2. Homily (Monaco)
3. Katarina's Prayer (Monaco)
4. Flat Tire (Monaco)
5. Mona Lisa
6. MMozzarella (Monaco)
7. Aglio E Olio (Monaco)
8. Oh Marie
9. Waltz of the Angels (Monaco)
10. Interview with Pete Fallico's Doodlin Lounge (live)
Listen to Excerpts
Fans expecting a duel between organists Tony Monaco and Joey DeFrancesco will find this album more of a love feast.
In addition to the organists' Italian-American heritage, both play the new, digital-technology Hammond B3, which has replaced its vacuum-tube predecessor, the standard among jazz organists until it went out of production in 1974.
The new B3 reproduces the sound of the earlier model almost perfectly.
DeFrancesco, who revived jazz-organ playing in the 1980s may be appearing here to help spread the message about the lesser-known Monaco. Monaco, who has three other trio albums out on Summit, holds his own without letdown against the younger DeFrancesco. In fact, it's difficult to separate the two on this album. The pick of the performances is Monaco's "Katarina's Prayer," a slow gospel number in 6/8. This is almost as sanctified as you can get outside an actual church service. "Mona Lisa," the only pop standard on the album, gets a swinging, Count Basie-style treatment. Monaco's "Flat Tire" gives the trios a hot tempo to contend with, and on "Waltz of the Angels" he straps on the accordion for a trip back to the old country.
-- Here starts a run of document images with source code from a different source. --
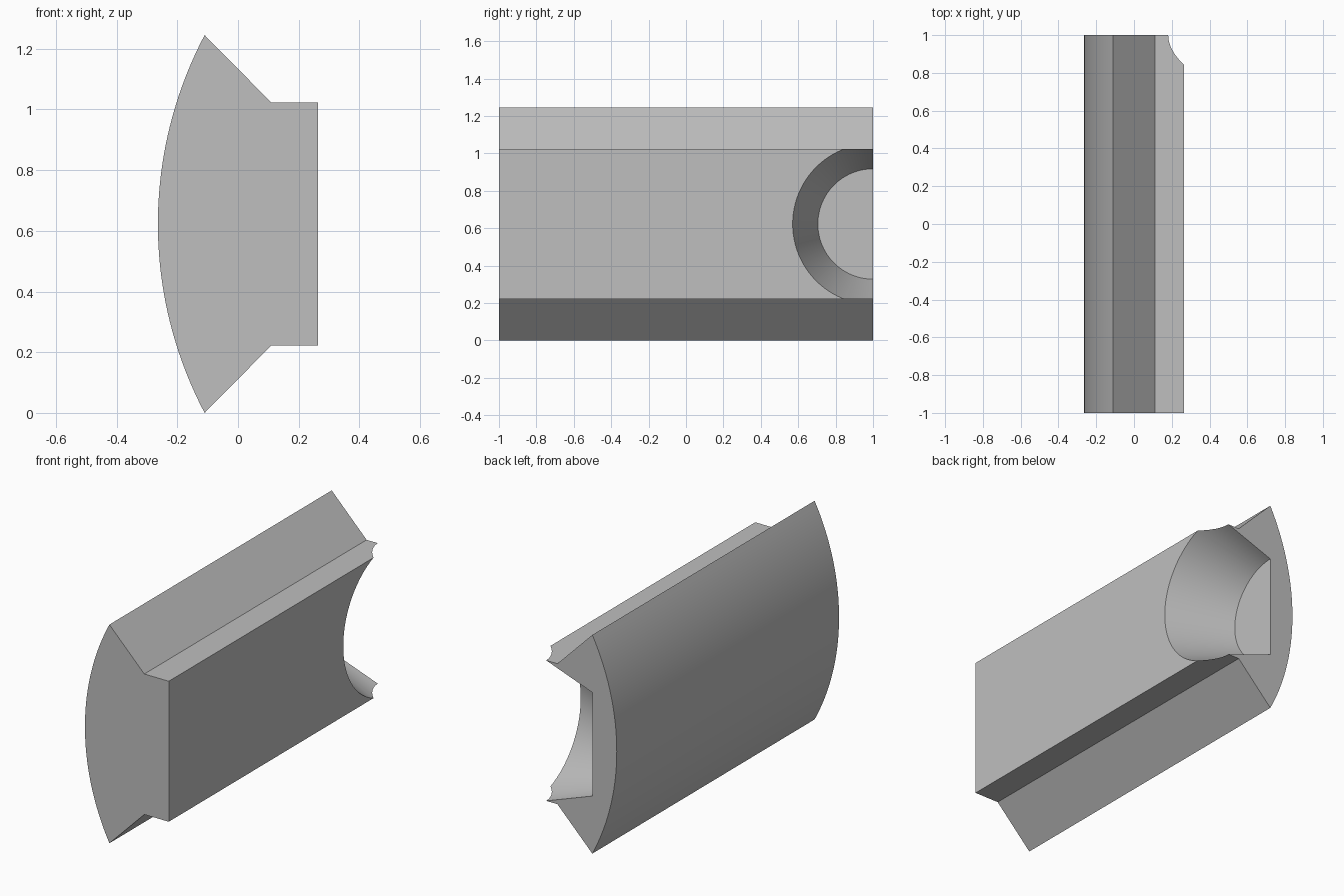
import bpy, bmesh, math
from mathutils import Matrix

cube = bpy.data.objects.get("Cube")
if cube:
    bpy.data.objects.remove(cube, do_unlink=True)

HEIGHT, HALF_LENGTH = 1.245, 1.0
MID = HEIGHT / 2
EDGE_X, FACE_X = -0.11, 0.264      # bow tips and flat face
NECK_X, NECK_HALF = 0.11, 0.4      # start and half height of the rail
BULGE = 0.154                      # depth of the bowed side

grey = bpy.data.materials.new("light grey")
grey.use_nodes = True
colour = (0.52, 0.52, 0.52, 1)
grey.diffuse_color = colour
grey.node_tree.nodes["Principled BSDF"].inputs["Base Color"].default_value = colour


def make_object(name, bm):
    bmesh.ops.recalc_face_normals(bm, faces=bm.faces)
    mesh = bpy.data.meshes.new(name)
    bm.to_mesh(mesh)
    bm.free()
    mesh.materials.append(grey)
    obj = bpy.data.objects.new(name, mesh)
    bpy.context.collection.objects.link(obj)
    return obj


# Bar: cross-section with bowed side and stepped rail, extruded along y
radius = (MID ** 2 + BULGE ** 2) / (2 * BULGE)
sweep = math.asin(MID / radius)
centre_x = EDGE_X - BULGE + radius
steps = 48
profile = []
for i in range(steps + 1):
    a = sweep * (2 * i / steps - 1)
    profile.append((centre_x - radius * math.cos(a), MID + radius * math.sin(a)))
profile += [(NECK_X, MID + NECK_HALF), (FACE_X, MID + NECK_HALF),
            (FACE_X, MID - NECK_HALF), (NECK_X, MID - NECK_HALF)]

bm = bmesh.new()
section = bm.faces.new([bm.verts.new((x, -HALF_LENGTH, z)) for x, z in profile])
side = bmesh.ops.extrude_face_region(bm, geom=[section], use_keep_orig=True)["geom"]
bmesh.ops.translate(bm, vec=(0, 2 * HALF_LENGTH, 0),
                    verts=[v for v in side if isinstance(v, bmesh.types.BMVert)])
bar = make_object("bar", bm)

# Tapered round recess in the back end of the rail
floor_radius, mouth_radius = 0.295, 0.43
depth = FACE_X - EDGE_X
slope = (mouth_radius - floor_radius) / depth
length = depth + 0.1
bm = bmesh.new()
bmesh.ops.create_cone(bm, cap_ends=True, segments=96, radius1=floor_radius,
                      radius2=floor_radius + slope * length, depth=length,
                      matrix=Matrix.Translation((EDGE_X + length / 2, HALF_LENGTH, MID))
                      @ Matrix.Rotation(math.pi / 2, 4, 'Y'))
cutter = make_object("recess_cutter", bm)
cutter.hide_render = True

cut = bar.modifiers.new("recess", 'BOOLEAN')
cut.operation = 'DIFFERENCE'
cut.solver = 'EXACT'
cut.object = cutter

bpy.ops.object.select_all(action='DESELECT')
bar.select_set(True)
bpy.context.view_layer.objects.active = bar
bpy.ops.object.modifier_apply(modifier=cut.name)
bpy.data.objects.remove(cutter, do_unlink=True)
bpy.ops.object.shade_smooth_by_angle(angle=math.radians(20))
Monaco's trio includes guitarist Robert Kraut and drummer Louis Tsamous. DeFrancesco's includes guitarist Craig Ebner and longtime drummer Byron Landham. Everyone cooks expertly on this soulful trip home.
JazzTimes - by Owen Cordle